#### Try it:
In the material below, the lines containing the word "chin" are required; copy each of them.

□ □ □ □ □ □ □

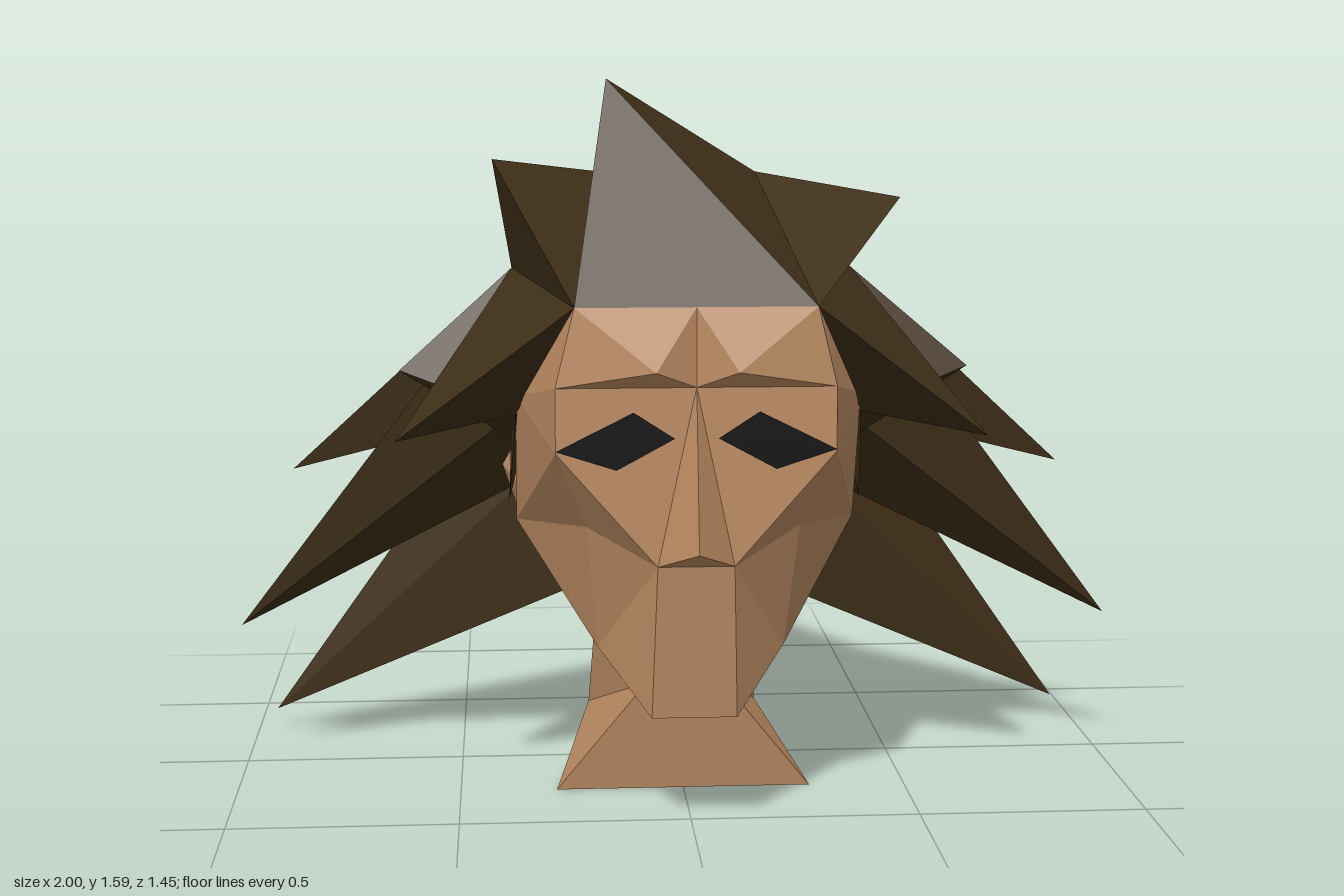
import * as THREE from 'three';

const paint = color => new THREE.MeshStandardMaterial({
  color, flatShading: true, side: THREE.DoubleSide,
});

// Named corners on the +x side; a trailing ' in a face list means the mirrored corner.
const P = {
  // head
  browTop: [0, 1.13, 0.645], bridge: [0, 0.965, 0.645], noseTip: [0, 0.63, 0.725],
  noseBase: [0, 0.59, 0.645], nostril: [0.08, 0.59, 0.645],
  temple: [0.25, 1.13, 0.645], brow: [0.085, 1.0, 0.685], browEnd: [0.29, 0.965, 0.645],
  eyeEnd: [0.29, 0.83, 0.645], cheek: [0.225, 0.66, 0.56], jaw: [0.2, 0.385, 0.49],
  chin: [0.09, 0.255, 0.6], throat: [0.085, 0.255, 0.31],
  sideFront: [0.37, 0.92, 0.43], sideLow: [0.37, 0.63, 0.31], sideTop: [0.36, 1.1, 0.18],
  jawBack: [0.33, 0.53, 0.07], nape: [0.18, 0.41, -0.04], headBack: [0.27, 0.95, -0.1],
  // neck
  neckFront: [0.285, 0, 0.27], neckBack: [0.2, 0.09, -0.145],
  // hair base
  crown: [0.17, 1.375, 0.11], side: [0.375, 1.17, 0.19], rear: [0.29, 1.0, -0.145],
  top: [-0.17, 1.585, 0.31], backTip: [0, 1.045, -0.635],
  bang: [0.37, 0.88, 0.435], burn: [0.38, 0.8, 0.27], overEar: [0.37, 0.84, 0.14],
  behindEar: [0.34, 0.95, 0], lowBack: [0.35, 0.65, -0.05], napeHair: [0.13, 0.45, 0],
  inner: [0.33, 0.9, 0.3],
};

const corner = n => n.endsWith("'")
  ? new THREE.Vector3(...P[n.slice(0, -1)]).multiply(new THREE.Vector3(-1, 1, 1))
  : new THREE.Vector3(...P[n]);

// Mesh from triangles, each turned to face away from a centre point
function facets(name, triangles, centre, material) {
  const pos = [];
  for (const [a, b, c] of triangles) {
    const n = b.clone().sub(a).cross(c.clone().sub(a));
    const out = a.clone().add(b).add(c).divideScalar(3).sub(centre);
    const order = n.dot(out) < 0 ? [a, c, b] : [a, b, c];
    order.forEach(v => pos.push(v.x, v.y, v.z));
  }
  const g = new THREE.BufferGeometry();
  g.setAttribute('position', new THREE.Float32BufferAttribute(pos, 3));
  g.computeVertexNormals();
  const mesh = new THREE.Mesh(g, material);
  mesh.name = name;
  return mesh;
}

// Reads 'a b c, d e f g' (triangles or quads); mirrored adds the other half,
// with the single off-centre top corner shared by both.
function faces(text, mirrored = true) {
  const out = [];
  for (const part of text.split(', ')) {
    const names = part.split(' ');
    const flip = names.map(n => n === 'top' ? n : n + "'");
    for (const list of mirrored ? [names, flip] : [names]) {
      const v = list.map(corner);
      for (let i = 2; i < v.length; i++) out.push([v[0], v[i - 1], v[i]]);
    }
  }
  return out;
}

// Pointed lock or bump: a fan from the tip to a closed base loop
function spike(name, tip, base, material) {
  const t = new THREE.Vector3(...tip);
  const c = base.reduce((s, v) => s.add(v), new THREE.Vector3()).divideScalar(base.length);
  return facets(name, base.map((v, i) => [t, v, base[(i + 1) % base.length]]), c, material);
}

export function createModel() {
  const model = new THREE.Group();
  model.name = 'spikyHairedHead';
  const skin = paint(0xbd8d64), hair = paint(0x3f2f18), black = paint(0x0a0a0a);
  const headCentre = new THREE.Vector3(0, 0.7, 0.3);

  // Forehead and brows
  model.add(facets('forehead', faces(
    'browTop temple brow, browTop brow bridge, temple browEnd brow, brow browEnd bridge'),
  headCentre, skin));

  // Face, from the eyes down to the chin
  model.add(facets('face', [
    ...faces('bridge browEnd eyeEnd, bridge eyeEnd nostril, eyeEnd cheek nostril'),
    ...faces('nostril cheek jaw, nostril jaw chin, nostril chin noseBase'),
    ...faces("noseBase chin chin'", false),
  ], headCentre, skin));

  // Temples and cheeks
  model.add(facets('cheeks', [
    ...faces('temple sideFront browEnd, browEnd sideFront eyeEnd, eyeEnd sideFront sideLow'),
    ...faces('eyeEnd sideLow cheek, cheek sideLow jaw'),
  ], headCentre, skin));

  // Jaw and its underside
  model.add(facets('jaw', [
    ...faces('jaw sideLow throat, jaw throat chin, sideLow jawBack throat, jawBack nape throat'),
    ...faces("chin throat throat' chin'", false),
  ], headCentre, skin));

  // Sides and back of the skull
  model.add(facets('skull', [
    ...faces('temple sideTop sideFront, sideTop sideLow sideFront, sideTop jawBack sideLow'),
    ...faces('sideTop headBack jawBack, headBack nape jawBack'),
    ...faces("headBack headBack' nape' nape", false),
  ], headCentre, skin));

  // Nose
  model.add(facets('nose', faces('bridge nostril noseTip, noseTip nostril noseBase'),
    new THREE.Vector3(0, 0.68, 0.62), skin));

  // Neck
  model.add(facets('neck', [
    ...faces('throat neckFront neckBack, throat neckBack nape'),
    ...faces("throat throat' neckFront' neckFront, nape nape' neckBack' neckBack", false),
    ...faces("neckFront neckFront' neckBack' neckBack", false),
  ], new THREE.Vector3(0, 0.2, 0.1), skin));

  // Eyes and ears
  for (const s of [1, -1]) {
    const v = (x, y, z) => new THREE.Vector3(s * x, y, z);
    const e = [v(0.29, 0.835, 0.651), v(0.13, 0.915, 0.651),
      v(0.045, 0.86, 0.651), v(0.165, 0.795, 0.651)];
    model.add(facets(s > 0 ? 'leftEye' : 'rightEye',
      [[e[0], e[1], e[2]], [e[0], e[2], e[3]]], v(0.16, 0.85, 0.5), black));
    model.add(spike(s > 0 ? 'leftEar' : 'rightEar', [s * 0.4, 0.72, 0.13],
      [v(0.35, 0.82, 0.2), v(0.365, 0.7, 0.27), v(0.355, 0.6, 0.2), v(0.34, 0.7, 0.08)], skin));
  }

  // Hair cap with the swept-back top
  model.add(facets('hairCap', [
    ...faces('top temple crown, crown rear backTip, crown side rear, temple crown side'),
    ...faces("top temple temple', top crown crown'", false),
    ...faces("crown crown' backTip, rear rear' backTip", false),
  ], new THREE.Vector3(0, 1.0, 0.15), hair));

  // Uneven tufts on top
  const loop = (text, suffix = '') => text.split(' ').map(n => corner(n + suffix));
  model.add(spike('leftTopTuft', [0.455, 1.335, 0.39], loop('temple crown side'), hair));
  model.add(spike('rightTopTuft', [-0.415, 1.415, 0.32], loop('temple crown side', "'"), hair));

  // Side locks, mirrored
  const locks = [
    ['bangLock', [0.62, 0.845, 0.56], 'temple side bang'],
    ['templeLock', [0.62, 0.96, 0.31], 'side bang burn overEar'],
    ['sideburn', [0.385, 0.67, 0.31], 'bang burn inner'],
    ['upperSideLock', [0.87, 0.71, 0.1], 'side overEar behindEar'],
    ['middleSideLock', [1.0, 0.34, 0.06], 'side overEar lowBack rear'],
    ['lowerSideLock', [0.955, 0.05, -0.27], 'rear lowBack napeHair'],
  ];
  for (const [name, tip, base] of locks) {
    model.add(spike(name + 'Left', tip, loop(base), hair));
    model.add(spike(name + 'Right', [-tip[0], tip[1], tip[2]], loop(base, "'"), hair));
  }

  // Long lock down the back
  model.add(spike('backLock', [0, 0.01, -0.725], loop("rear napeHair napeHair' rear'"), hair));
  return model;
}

□ □ □ □ □ □ □

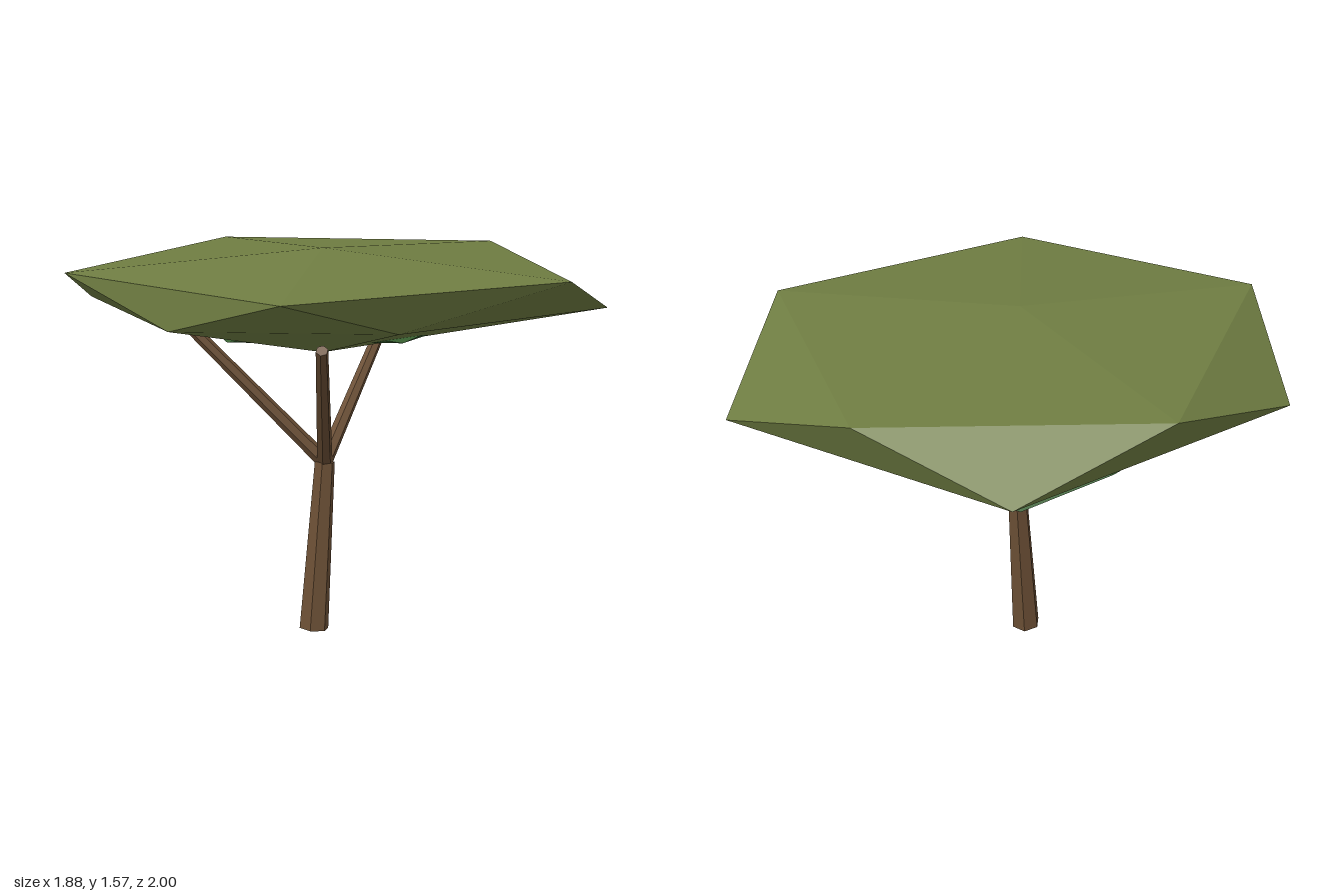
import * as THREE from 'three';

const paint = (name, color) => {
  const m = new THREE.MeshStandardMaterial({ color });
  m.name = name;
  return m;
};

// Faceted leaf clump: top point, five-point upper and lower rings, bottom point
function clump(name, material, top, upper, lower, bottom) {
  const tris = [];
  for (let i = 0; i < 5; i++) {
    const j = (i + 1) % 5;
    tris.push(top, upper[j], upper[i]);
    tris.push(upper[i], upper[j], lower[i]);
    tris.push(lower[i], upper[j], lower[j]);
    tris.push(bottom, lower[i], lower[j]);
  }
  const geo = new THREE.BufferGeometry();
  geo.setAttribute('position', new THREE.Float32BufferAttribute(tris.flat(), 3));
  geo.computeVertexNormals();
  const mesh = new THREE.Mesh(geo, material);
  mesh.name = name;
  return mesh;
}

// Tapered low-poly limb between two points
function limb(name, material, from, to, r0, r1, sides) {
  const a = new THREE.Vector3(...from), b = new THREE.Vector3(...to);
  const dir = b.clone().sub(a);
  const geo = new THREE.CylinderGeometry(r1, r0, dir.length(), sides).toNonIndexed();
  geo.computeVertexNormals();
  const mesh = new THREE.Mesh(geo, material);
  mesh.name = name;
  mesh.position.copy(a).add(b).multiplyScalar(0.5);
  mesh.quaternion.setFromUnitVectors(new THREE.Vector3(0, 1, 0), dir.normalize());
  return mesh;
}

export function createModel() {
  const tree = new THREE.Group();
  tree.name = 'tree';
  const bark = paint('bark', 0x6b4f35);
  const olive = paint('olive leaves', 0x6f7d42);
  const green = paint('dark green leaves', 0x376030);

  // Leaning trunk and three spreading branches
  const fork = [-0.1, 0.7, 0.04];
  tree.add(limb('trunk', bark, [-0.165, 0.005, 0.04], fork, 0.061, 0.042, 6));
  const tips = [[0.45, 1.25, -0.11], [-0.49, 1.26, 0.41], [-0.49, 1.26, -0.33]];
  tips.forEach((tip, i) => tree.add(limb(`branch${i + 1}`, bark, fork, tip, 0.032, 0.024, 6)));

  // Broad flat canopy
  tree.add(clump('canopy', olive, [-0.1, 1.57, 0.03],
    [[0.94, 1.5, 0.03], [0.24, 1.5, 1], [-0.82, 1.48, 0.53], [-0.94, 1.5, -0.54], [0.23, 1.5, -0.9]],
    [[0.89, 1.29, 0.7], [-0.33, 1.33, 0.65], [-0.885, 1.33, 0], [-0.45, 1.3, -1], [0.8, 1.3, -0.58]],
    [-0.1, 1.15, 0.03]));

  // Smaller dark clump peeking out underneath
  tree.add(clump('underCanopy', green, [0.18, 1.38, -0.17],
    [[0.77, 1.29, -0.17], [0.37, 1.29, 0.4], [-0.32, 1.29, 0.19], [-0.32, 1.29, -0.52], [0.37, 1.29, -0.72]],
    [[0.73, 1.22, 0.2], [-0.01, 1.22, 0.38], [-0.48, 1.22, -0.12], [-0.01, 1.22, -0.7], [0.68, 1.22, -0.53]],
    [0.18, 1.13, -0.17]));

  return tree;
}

□ □ □ □ □ □ □

#### Solution for this problem:
  chin: [0.09, 0.255, 0.6], throat: [0.085, 0.255, 0.31],
  // Face, from the eyes down to the chin
    ...faces('nostril cheek jaw, nostril jaw chin, nostril chin noseBase'),
    ...faces("noseBase chin chin'", false),
    ...faces('jaw sideLow throat, jaw throat chin, sideLow jawBack throat, jawBack nape throat'),
    ...faces("chin throat throat' chin'", false),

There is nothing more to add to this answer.